The Los Angeles Clippers of the mid-2010s are one of the great “what-if” tales in modern NBA history. A star-studded roster led by Blake Griffin and Chris Paul tied for the third-best record in the league from 2011–17, racking up a gaudy 313–163 mark. But while the Golden State Warriors won two titles in that time frame, the San Antonio Spurs captured one, and the Oklahoma City Thunder made an NBA Finals appearance, things didn’t fall into place for the Clippers.
Paul was in LA for six seasons. The Lob City Clippers won at least 50 games five straight times and were 40–26 in the lockout-shortened 2011–12 campaign. That’s a 50-win pace (49.7 rounds up, after all) for an 82-game schedule. But LA won three playoff series during that span and never even got to the conference finals. Griffin recently offered some speculation why that group fell short.
Injuries and bad luck were a constant grind for the Clippers
It was always something — or someone — going wrong for the Clippers for two seasons under coach Vinny Del Negro and four with Doc Rivers on the bench.
Paul struggled with his health throughout his stint in LA. He appeared in 82 games in 2014–15 but in the other five campaigns missed 67 contests. After missing his first year with a fractured kneecap, the younger Blake Griffin was a machine, playing in 310 of 312 games through his first four seasons.
But he missed 15 in 2014–15, 47 the following season, and 21 more in 2016–17. As his health problems compounded, Griffin’s effectiveness dwindled.
The development of center DeAndre Jordan into an All-NBA big man bolstered the team. Jamal Crawford won two Sixth Man of the Year awards during LA’s stretch as a contender. They later added J.J. Redick and his 3-point shooting wizardry.
The 2015 NBA Playoffs continue to haunt Griffin, something he shared during a recent podcast appearance.
Blake Griffin and the Clippers couldn’t close the deal in 2015
The Western Conference was top-heavy in 2014–15. Five teams won at least 55 games, including Clippers at 56–26. Because the Portland Trail Blazers got the fourth seed with only 51 wins due to winning the Northwest Division, LA opened the playoffs against the 55-win San Antonio Spurs.
In Game 7, Blake Griffin finished with a triple-double (24 points, 13 rebounds, and 10 assists), and Paul’s jumper with a second to go gave LA a 111–109 win.
But against the Houston Rockets in the second round, the season unraveled.
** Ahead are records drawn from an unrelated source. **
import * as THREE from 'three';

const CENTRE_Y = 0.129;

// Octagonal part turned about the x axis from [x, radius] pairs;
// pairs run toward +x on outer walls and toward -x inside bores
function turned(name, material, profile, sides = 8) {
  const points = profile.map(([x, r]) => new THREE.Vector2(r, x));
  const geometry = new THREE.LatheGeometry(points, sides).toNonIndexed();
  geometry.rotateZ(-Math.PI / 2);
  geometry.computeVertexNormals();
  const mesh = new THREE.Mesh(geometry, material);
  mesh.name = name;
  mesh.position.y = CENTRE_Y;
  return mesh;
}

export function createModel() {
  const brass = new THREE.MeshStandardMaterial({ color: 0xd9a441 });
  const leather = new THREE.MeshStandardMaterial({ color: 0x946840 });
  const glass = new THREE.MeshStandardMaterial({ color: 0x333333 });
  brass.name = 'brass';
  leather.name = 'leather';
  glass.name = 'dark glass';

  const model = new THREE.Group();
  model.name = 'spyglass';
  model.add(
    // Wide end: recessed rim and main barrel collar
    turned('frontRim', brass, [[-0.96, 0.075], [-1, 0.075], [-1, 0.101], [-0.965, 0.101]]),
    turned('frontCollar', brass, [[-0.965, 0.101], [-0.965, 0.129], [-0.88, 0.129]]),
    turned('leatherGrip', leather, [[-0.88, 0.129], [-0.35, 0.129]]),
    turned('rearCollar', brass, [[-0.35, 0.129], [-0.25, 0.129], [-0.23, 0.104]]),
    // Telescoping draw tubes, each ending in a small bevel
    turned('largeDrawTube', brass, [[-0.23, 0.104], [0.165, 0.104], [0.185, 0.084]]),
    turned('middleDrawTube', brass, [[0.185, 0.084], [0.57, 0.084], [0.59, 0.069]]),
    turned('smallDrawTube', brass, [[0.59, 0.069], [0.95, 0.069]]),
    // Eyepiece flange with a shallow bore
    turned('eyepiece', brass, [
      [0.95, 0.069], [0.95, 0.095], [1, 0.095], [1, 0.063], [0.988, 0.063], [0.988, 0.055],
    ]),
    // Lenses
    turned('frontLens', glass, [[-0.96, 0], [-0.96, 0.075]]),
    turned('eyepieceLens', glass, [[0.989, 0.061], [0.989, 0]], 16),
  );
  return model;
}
The teams split the first two games in Houston before LA got back-to-back blowouts in Games 3 and 4 to take a 3–1 lead. The Clippers wouldn’t win again.
On the Old Man and the Three podcast with Redick, Griffin didn’t think it was personalities that caused the collapse:
“(2015) was just a complete mental breakdown. I don’t think pettiness is why we lost in the playoffs, especially not that year. Or the year before when we lost to Oklahoma City. Pettiness didn’t lose those seasons for us.”
Redick and Griffin agreed that LA’s title window was open the widest during those two years. Griffin, who punched a team employee in 2016, downplayed the role of chemistry in their demise.
“I’ve said this to people when they always ask me about the Clippers,” he said. “I am in the camp where it wasn’t quite as bad as people try to make it out to be … maybe toward the end, maybe like when some other things happened. That’s not the reason we didn’t win a championship. Our two chances to win a championship were those two years. After that, the Warriors and LeBron, they were just going back and forth, and that was crazy.”
Redick remembered to recognize the elephant in the room. The 2014 playoff run included the Donald Sterling controversy as the playoffs began.
Blake Griffin chasing a championship in Brooklyn
Blake Griffin’s stint with the Clippers ended with a January 2018 trade to the Detroit Pistons. That was months after Paul went to the Rockets. Griffin was bought out by Detroit in March 2021 and joined the Brooklyn Nets.
Paul made his first NBA Finals appearance in July with the Phoenix Suns. Redick remains unsigned after finishing last season with the Dallas Mavericks.
Winning a championship requires talent, timing, and some luck. While the LA Clippers had plenty of the first element, they always fell short in the other two.